Installation art remains one of the most dominant art forms that Contemporary artists choose to use. The art form continues to grow and transform with the advancement of technology, for example, virtual reality. In this way, installation art continues to re-invent and update itself, and thus remains relevant.
What Happens to Installation Artworks After They Are Exhibited?
An installation artwork is created around the main focus of the experience and not on its value as a commodity. Beyond this, not all materials used in installations are chosen for their permanence. In these cases, the installation will simply be taken down after it was exhibited and photographs or films of the installation will be the only way for the artwork to live on. There are, however, instances where installation works are bought by a collector or institution. In this case, the work will most likely be dismantled by the artist and re-assembled in a new space chosen by the buyer. In other scenarios, the artist might give installation instructions to the buyer on how the work must be installed, should it be included in a future exhibition.

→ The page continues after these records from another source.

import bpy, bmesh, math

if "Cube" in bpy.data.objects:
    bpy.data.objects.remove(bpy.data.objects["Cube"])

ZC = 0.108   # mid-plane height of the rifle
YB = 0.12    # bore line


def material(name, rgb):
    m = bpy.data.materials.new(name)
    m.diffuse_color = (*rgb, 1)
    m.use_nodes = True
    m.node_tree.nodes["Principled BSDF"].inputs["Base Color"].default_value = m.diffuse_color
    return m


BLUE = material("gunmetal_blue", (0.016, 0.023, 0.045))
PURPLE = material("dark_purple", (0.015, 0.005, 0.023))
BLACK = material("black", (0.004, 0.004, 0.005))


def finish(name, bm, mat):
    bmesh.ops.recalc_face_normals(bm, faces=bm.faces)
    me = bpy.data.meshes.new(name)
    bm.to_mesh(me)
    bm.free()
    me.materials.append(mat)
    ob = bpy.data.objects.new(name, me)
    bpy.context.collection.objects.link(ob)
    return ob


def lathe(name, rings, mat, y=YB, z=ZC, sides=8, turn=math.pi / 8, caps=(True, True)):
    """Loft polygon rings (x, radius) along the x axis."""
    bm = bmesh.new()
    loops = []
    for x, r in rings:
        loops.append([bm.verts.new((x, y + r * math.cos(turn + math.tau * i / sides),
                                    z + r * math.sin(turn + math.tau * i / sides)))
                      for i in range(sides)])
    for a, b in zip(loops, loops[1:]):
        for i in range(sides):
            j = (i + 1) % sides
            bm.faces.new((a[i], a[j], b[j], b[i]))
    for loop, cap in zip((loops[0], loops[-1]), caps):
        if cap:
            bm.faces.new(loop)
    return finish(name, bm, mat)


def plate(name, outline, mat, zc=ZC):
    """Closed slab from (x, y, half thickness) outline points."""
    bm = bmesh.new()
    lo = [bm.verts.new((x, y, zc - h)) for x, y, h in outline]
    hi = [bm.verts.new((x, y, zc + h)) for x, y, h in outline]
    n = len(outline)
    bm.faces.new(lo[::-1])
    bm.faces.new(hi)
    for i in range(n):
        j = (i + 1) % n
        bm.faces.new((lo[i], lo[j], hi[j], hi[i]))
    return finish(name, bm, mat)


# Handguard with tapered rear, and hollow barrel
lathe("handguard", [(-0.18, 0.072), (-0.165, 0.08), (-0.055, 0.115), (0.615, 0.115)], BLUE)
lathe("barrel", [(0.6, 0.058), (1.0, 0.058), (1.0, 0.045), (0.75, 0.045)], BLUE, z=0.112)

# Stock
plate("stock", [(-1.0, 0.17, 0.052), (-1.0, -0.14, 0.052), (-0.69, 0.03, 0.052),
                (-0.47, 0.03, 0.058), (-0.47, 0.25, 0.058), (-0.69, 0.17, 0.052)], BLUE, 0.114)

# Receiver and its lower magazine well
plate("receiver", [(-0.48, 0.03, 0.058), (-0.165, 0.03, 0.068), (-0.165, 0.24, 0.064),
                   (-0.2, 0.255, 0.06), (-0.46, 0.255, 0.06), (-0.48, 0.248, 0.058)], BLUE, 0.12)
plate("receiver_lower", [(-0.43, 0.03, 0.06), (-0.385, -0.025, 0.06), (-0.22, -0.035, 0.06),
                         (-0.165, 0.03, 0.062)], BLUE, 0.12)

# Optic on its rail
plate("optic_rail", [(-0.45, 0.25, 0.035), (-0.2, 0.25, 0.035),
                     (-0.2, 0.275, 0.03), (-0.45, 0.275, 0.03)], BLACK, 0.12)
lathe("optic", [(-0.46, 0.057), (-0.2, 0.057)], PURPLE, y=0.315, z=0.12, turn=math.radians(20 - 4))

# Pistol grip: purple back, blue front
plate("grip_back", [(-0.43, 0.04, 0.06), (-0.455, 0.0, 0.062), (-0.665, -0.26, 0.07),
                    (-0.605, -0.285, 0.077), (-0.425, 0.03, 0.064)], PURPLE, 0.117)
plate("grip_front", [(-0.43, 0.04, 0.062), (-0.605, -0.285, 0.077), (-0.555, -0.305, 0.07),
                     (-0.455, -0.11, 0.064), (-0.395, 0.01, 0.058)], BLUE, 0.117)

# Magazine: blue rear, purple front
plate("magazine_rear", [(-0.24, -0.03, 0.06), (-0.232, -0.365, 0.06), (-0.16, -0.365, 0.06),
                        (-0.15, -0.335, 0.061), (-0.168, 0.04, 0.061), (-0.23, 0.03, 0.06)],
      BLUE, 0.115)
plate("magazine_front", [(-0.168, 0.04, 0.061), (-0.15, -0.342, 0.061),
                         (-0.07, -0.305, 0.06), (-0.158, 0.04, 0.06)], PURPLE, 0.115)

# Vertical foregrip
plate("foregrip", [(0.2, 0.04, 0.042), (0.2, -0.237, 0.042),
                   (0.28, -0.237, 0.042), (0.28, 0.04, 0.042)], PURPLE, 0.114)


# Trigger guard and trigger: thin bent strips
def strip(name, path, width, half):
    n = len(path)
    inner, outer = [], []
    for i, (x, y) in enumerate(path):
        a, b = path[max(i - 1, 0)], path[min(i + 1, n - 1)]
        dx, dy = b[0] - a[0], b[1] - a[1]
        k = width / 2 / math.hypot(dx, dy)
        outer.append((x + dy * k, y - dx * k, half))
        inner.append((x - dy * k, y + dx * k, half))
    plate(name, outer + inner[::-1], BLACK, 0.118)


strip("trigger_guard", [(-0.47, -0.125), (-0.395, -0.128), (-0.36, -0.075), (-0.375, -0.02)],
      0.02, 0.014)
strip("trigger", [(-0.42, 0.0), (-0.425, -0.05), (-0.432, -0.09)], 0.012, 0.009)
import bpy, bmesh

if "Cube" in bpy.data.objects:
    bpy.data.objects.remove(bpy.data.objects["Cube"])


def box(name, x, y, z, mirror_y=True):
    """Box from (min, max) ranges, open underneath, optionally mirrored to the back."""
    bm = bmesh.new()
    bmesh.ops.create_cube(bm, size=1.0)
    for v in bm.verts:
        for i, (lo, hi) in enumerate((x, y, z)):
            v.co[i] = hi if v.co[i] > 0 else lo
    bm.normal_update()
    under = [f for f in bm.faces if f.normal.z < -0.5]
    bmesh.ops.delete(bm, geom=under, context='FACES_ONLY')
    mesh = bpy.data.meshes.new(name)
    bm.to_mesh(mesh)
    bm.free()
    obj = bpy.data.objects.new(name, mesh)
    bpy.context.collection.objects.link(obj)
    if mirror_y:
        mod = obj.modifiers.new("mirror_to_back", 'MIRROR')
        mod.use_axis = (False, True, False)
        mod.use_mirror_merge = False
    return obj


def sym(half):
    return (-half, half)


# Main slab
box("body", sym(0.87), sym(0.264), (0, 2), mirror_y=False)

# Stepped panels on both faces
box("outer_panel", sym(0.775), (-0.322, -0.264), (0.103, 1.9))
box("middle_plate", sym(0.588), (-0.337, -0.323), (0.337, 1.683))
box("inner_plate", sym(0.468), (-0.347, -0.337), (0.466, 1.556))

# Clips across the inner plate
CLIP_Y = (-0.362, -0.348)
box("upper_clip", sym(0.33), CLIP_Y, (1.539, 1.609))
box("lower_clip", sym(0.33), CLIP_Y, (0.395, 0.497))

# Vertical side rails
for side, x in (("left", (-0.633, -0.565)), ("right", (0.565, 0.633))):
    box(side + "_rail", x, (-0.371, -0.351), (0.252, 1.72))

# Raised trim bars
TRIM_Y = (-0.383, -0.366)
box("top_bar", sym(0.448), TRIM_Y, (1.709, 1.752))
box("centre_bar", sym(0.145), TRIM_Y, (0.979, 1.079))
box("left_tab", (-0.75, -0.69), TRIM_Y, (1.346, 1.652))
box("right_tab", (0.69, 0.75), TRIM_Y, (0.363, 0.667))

Chrisél Attewell (b. 1994) is a multidisciplinary artist from South Africa. Her work is research-driven and experimental. Inspired by current socio-ecological concerns, Attewell’s work explores the nuances in people’s connection to the Earth, to other species, and to each other. She works with various mediums, including installation, sculpture, photography, and painting, and prefers natural materials, such as hemp canvas, oil paint, glass, clay, and stone.
She received her BAFA (Fine Arts, Cum Laude) from the University of Pretoria in 2016 and is currently pursuing her MA in Visual Arts at the University of Johannesburg. Her work has been represented locally and internationally in numerous exhibitions, residencies, and art fairs. Attewell was selected as a Sasol New Signatures finalist (2016, 2017) and a Top 100 finalist for the ABSA L’Atelier (2018). Attewell was selected as a 2018 recipient of the Young Female Residency Award, founded by Benon Lutaaya.
Her work was showcased at the 2019 and 2022 Contemporary Istanbul with Berman Contemporary and her latest solo exhibition, titled Sociogenesis: Resilience under Fire, curated by Els van Mourik, was exhibited in 2020 at Berman Contemporary in Johannesburg. Attewell also exhibited at the main section of the 2022 Investec Cape Town Art Fair.
Cite this Article
Chrisél, Attewell, “Installation Art – Exploring the Multisensory Art World.” Art in Context. August 19, 2022. URL: https://artincontext.org/installation-art/
Attewell, C. (2022, 19 August). Installation Art – Exploring the Multisensory Art World. Art in Context. https://artincontext.org/installation-art/